Listed records:
=-=-=

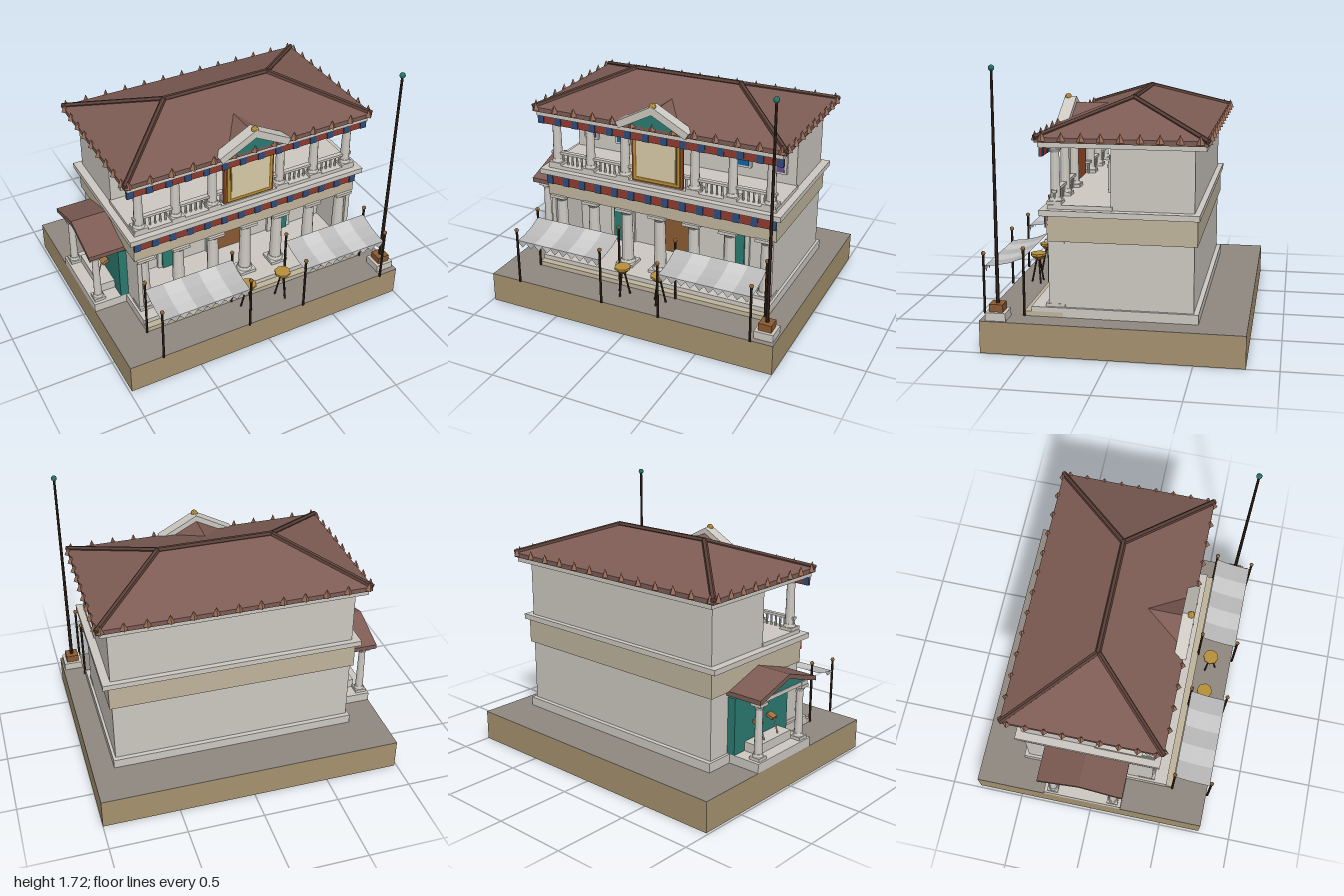
import * as THREE from 'three';
import { ConvexGeometry } from 'three/addons/geometries/ConvexGeometry.js';

const V = (x, y, z) => new THREE.Vector3(x, y, z);
const mats = {};
const mat = (color) => (mats[color] ??= new THREE.MeshStandardMaterial({ color, flatShading: true }));
const STONE = 0xcdc9c2, BEIGE = 0xbfb49c, ROOF = 0x7d5c54, RIDGE = 0x5a4038, TEAL = 0x2a7a70, WOOD = 0x8a5a32;
const RED = 0x8f3a2e, BLUE = 0x2c4c7c, GOLD = 0xb8903a, DARK = 0x3a2a20, COPPER = 0xa0703c, PURPLE = 0x6a4a90;

function add(parent, name, geo, color) {
  const m = new THREE.Mesh(geo, mat(color));
  m.name = name;
  parent.add(m);
  return m;
}
function group(parent, name, x = 0, y = 0, z = 0) {
  const g = new THREE.Group();
  g.name = name;
  g.position.set(x, y, z);
  parent.add(g);
  return g;
}
// box given by its limits
function box(p, name, color, x0, x1, y0, y1, z0, z1) {
  const m = add(p, name, new THREE.BoxGeometry(x1 - x0, y1 - y0, z1 - z0), color);
  m.position.set((x0 + x1) / 2, (y0 + y1) / 2, (z0 + z1) / 2);
  return m;
}
function cyl(p, name, color, x, z, y0, y1, r0, r1 = r0, sides = 12) {
  const m = add(p, name, new THREE.CylinderGeometry(r1, r0, y1 - y0, sides), color);
  m.position.set(x, (y0 + y1) / 2, z);
}
function ball(p, name, color, x, y, z, r) {
  add(p, name, new THREE.IcosahedronGeometry(r, 1), color).position.set(x, y, z);
}
// rod or beam between two points
function rod(p, name, color, a, b, r) {
  const m = add(p, name, new THREE.CylinderGeometry(r, r, a.distanceTo(b), 6), color);
  m.position.copy(a).lerp(b, 0.5);
  m.quaternion.setFromUnitVectors(V(0, 1, 0), b.clone().sub(a).normalize());
}
const outline = (pts) => new THREE.Shape(pts.map(([x, y]) => new THREE.Vector2(x, y)));
// flat shape extruded from z0 to z1
function slab(p, name, color, shape, z0, z1) {
  const m = add(p, name, new THREE.ExtrudeGeometry(shape, { depth: z1 - z0, bevelEnabled: false, curveSegments: 10 }), color);
  m.position.z = z0;
  return m;
}
function column(p, x, z, y0, y1, r) {
  const g = group(p, 'column', x, 0, z), w = r * 1.45;
  box(g, 'columnPlinth', STONE, -w, w, y0, y0 + 0.02, -w, w);
  cyl(g, 'columnBase', STONE, 0, 0, y0 + 0.02, y0 + 0.04, r * 1.3, r * 1.1);
  cyl(g, 'columnShaft', STONE, 0, 0, y0 + 0.04, y1 - 0.045, r, r * 0.84);
  cyl(g, 'columnCapital', STONE, 0, 0, y1 - 0.045, y1 - 0.02, r * 0.9, r * 1.35);
  box(g, 'columnAbacus', STONE, -w, w, y1 - 0.02, y1, -w, w);
}
function archShape(x, hw, y0, spring) {
  const s = new THREE.Shape();
  s.moveTo(x - hw, y0);
  s.lineTo(x + hw, y0);
  s.lineTo(x + hw, spring);
  s.absarc(x, spring, hw, 0, Math.PI, false);
  return s;
}
function archDoor(p, x, hw, spring, z, color, fan) {
  slab(p, 'doorSurround', STONE, archShape(x, hw + 0.03, 0.26, spring), z, z + 0.02);
  slab(p, 'doorFanlight', fan, archShape(x, hw, 0.26, spring), z, z + 0.027);
  if (fan !== color) box(p, 'doorLeaf', color, x - hw, x + hw, 0.26, spring, z, z + 0.032);
}
// red band with evenly spaced blue blocks
function frieze(p, hw, y0, y1, z0, z1) {
  box(p, 'friezeBand', RED, -hw, hw, y0, y1, z0, z1);
  const n = 14, w = 0.044;
  for (let i = 0; i < n; i++) {
    const x = -hw + w / 2 + (i * (2 * hw - w)) / (n - 1);
    box(p, 'friezeBlock', BLUE, x - w / 2, x + w / 2, y0, y1 + 0.001, z0 - 0.002, z1 + 0.006);
  }
}

function awning(p, x0, x1) {
  const g = group(p, 'awning'), n = 5, w = (x1 - x0) / n, h = w / 2;
  const sag = [[0.54, 0.56], [0.62, 0.526], [0.70, 0.508], [0.78, 0.50]];
  for (let i = 0; i < n; i++) {
    const color = i % 2 ? 0xe2e2e2 : 0xb8b8b8, xa = x0 + i * w;
    const geo = new THREE.PlaneGeometry(w, 1, 1, 3), pos = geo.attributes.position;
    for (let k = 0; k < pos.count; k++) {
      const [z, y] = sag[Math.floor(k / 2)];
      pos.setXYZ(k, xa + (k % 2) * w, y, z);
    }
    const cloth = add(g, 'awningCloth', geo, color);
    const hem = add(g, 'awningHem', new THREE.ShapeGeometry(outline(
      [[0, 0.5], [0, 0.49], [h / 2, 0.455], [h, 0.49], [1.5 * h, 0.455], [w, 0.49], [w, 0.5]]
        .map(([x, y]) => [xa + x, y]))), color);
    hem.position.z = 0.78;
    for (const m of [cloth, hem]) m.material.side = THREE.DoubleSide;
  }
  for (const x of [x0, x1]) for (const [z, top] of [[0.54, 0.61], [0.788, 0.57]]) {
    cyl(g, 'awningPost', DARK, x, z, 0.2, top, 0.008, 0.008, 8);
    ball(g, 'awningPostKnob', COPPER, x, top + 0.008, z, 0.014);
  }
}

function brazier(p, x) {
  const g = group(p, 'brazier', x, 0, 0.63);
  cyl(g, 'brazierBowl', COPPER, 0, 0, 0.355, 0.385, 0.022, 0.05, 8);
  cyl(g, 'brazierRim', GOLD, 0, 0, 0.385, 0.4, 0.053, 0.053, 8);
  for (let i = 0; i < 3; i++) {
    const a = Math.PI / 2 + (i * 2 * Math.PI) / 3, c = Math.cos(a), s = Math.sin(a);
    rod(g, 'brazierLeg', DARK, V(0.01 * c, 0.365, 0.01 * s), V(0.045 * c, 0.2, 0.045 * s), 0.006);
  }
}

function roof(p) {
  const g = group(p, 'roof'), hx = 0.865, zf = 0.445, zb = -0.565, zr = -0.06, rx = 0.37, pts = [];
  for (const s of [-1, 1]) {
    for (const z of [zf, zb]) {
      pts.push(V(s * hx, 1.27, z), V(s * hx, 1.3, z));
      rod(g, 'hipTile', RIDGE, V(s * hx, 1.3, z), V(s * rx, 1.485, zr), 0.018);
    }
    pts.push(V(s * rx, 1.485, zr));
  }
  add(g, 'roofHip', new ConvexGeometry(pts), ROOF);
  rod(g, 'ridgeTile', RIDGE, V(-rx - 0.01, 1.485, zr), V(rx + 0.01, 1.485, zr), 0.018);
  // pointed ornaments along the eaves
  const spike = (x, z) => cyl(g, 'eaveOrnament', 0x9a6c58, x, z, 1.28, 1.335, 0.024, 0.001, 4);
  for (let i = -6; i <= 6; i++) for (const z of [zf, zb]) spike(i * 0.14, z);
  for (let i = -4; i <= 4; i++) for (const s of [-1, 1]) spike(s * hx, zr + i * 0.115);
  // small gable over the sign
  slab(g, 'gableRoof', ROOF, outline([[-0.21, 1.29], [0.21, 1.29], [0, 1.4]]), 0, 0.39);
  slab(g, 'gablePanel', TEAL, outline([[-0.2, 1.295], [0.2, 1.295], [0, 1.4]]), 0.38, 0.45);
  slab(g, 'gableRake', STONE, outline([[-0.25, 1.305], [-0.228, 1.265], [0, 1.385], [0.228, 1.265], [0.25, 1.305], [0, 1.44]]), 0.385, 0.462);
  ball(g, 'gableFinial', GOLD, 0, 1.435, 0.44, 0.023);
}

function sidePorch(p) {
  const g = group(p, 'sidePorch', 0, 0, -0.055);
  box(g, 'porchStep', STONE, -0.985, -0.74, 0.2, 0.26, -0.27, 0.27);
  box(g, 'porchInnerStep', STONE, -0.905, -0.74, 0.26, 0.32, -0.17, 0.17);
  box(g, 'porchDoorPanel', TEAL, -0.8, -0.74, 0.26, 0.63, -0.27, 0.27);
  for (const s of [-1, 1]) {
    column(g, -0.935, s * 0.21, 0.26, 0.63, 0.026);
    box(g, 'porchBeam', STONE, -0.97, -0.74, 0.63, 0.655, s * 0.21 - 0.03, s * 0.21 + 0.03);
    // angled holder with a brown block
    rod(g, 'holderArm', STONE, V(-0.875, 0.32, s * 0.07), V(-0.845, 0.415, s * 0.07), 0.005);
    box(g, 'holderBlock', COPPER, -0.85, -0.8, 0.415, 0.435, s * 0.07 - 0.025, s * 0.07 + 0.025).rotation.z = 0.4;
    // sloping roof plate
    const plate = slab(g, 'porchRoofSlope', ROOF, outline([[0, 0.735], [0, 0.765], [s * 0.285, 0.675], [s * 0.285, 0.645]]), 0, 0.27);
    plate.rotation.y = -Math.PI / 2;
    plate.position.x = -0.73;
  }
  box(g, 'porchFrontBeam', STONE, -0.965, -0.905, 0.63, 0.655, -0.24, 0.24);
  const gable = slab(g, 'porchGable', TEAL, outline([[-0.25, 0.652], [0.25, 0.652], [0, 0.738]]), 0, 0.22);
  gable.rotation.y = -Math.PI / 2;
  gable.position.x = -0.74;
}

export function createModel() {
  const root = new THREE.Group();
  root.name = 'townHouse';
  box(root, 'groundBase', 0xa5916e, -0.985, 1, 0, 0.196, -0.805, 0.78);
  box(root, 'groundPaving', 0x8f8880, -0.985, 1, 0.196, 0.2, -0.805, 0.78);

  const h = group(root, 'house', 0.047);
  box(h, 'frontStep', BEIGE, -0.81, 0.81, 0.2, 0.23, 0.3, 0.54);
  box(h, 'plinth', STONE, -0.81, 0.81, 0.2, 0.26, -0.515, 0.495);

  // ground floor with deep portico
  const wz = 0.06;
  box(h, 'groundFloor', STONE, -0.792, 0.792, 0.26, 0.68, -0.485, wz);
  for (const s of [-1, 1]) {
    const x = s * 0.777;
    box(h, 'porticoSideWall', STONE, x - 0.015, x + 0.015, 0.26, 0.68, wz, 0.39);
    archDoor(h, s * 0.425, 0.06, 0.52, wz, TEAL, s < 0 ? PURPLE : 0x1a1a9a);
  }
  archDoor(h, 0, 0.118, 0.468, wz, WOOD, WOOD);
  for (const x of [-0.735, -0.49, -0.24, 0, 0.24, 0.49, 0.735]) column(h, x, 0.35, 0.26, 0.675, 0.041);
  box(h, 'beamBand', BEIGE, -0.81, 0.81, 0.67, 0.83, -0.505, 0.392);
  frieze(h, 0.81, 0.755, 0.829, 0.385, 0.4);
  box(h, 'balconyCornice', STONE, -0.845, 0.845, 0.83, 0.865, -0.52, 0.432);
  box(h, 'balconyFloor', STONE, -0.8, 0.8, 0.865, 0.89, 0, 0.39);

  // upper floor and balcony
  box(h, 'upperFloor', STONE, -0.792, 0.792, 0.865, 1.25, -0.485, 0.01);
  for (const s of [-1, 1]) {
    for (const [x, color] of [[0.68, PURPLE], [0.44, 0x1462a4]]) {
      box(h, 'windowFrame', STONE, s * x - 0.052, s * x + 0.052, 0.96, 1.145, 0.01, 0.035);
      box(h, 'windowPane', color, s * x - 0.038, s * x + 0.038, 0.975, 1.13, 0.01, 0.04);
    }
    for (const x of [0.245, 0.5, 0.75]) column(h, s * x, 0.35, 0.89, 1.245, 0.031);
    const a = s * 0.165, b = s * 0.79;
    box(h, 'balconyRail', STONE, Math.min(a, b), Math.max(a, b), 0.96, 0.977, 0.335, 0.365);
    for (let i = 0; i < 18; i++) cyl(h, 'baluster', STONE, s * (0.185 + i * 0.035), 0.35, 0.89, 0.96, 0.007, 0.007, 6);
  }
  box(h, 'upperCornice', STONE, -0.845, 0.845, 1.24, 1.272, -0.555, 0.432);
  frieze(h, 0.845, 1.185, 1.24, 0.404, 0.416);

  // framed sign
  box(h, 'signOuterFrame', 0x9a4a28, -0.178, 0.178, 0.893, 1.225, 0.365, 0.385);
  box(h, 'signFrame', GOLD, -0.163, 0.163, 0.908, 1.22, 0.385, 0.4);
  box(h, 'signInnerFrame', 0x8a6a24, -0.145, 0.145, 0.925, 1.205, 0.385, 0.403);
  box(h, 'signPanel', 0xd8cba8, -0.135, 0.135, 0.938, 1.195, 0.385, 0.406);

  roof(h);
  awning(h, -0.81, -0.2);
  awning(h, 0.2, 0.81);
  for (const s of [-1, 1]) brazier(h, s * 0.128);
  sidePorch(root);

  // flagpole
  const f = group(root, 'flagpole', 0.925, 0, 0.683);
  box(f, 'poleFoot', STONE, -0.062, 0.062, 0.2, 0.25, -0.062, 0.062);
  box(f, 'poleBlock', WOOD, -0.042, 0.042, 0.25, 0.297, -0.042, 0.042);
  cyl(f, 'pole', DARK, 0, 0, 0.297, 1.69, 0.012, 0.008, 8);
  ball(f, 'poleKnob', TEAL, 0, 1.697, 0, 0.019);
  return root;
}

=-=-=

What you have to do: Using the data above, say how many lines include the word "DARK". Write only that number.

Solution to this task: 4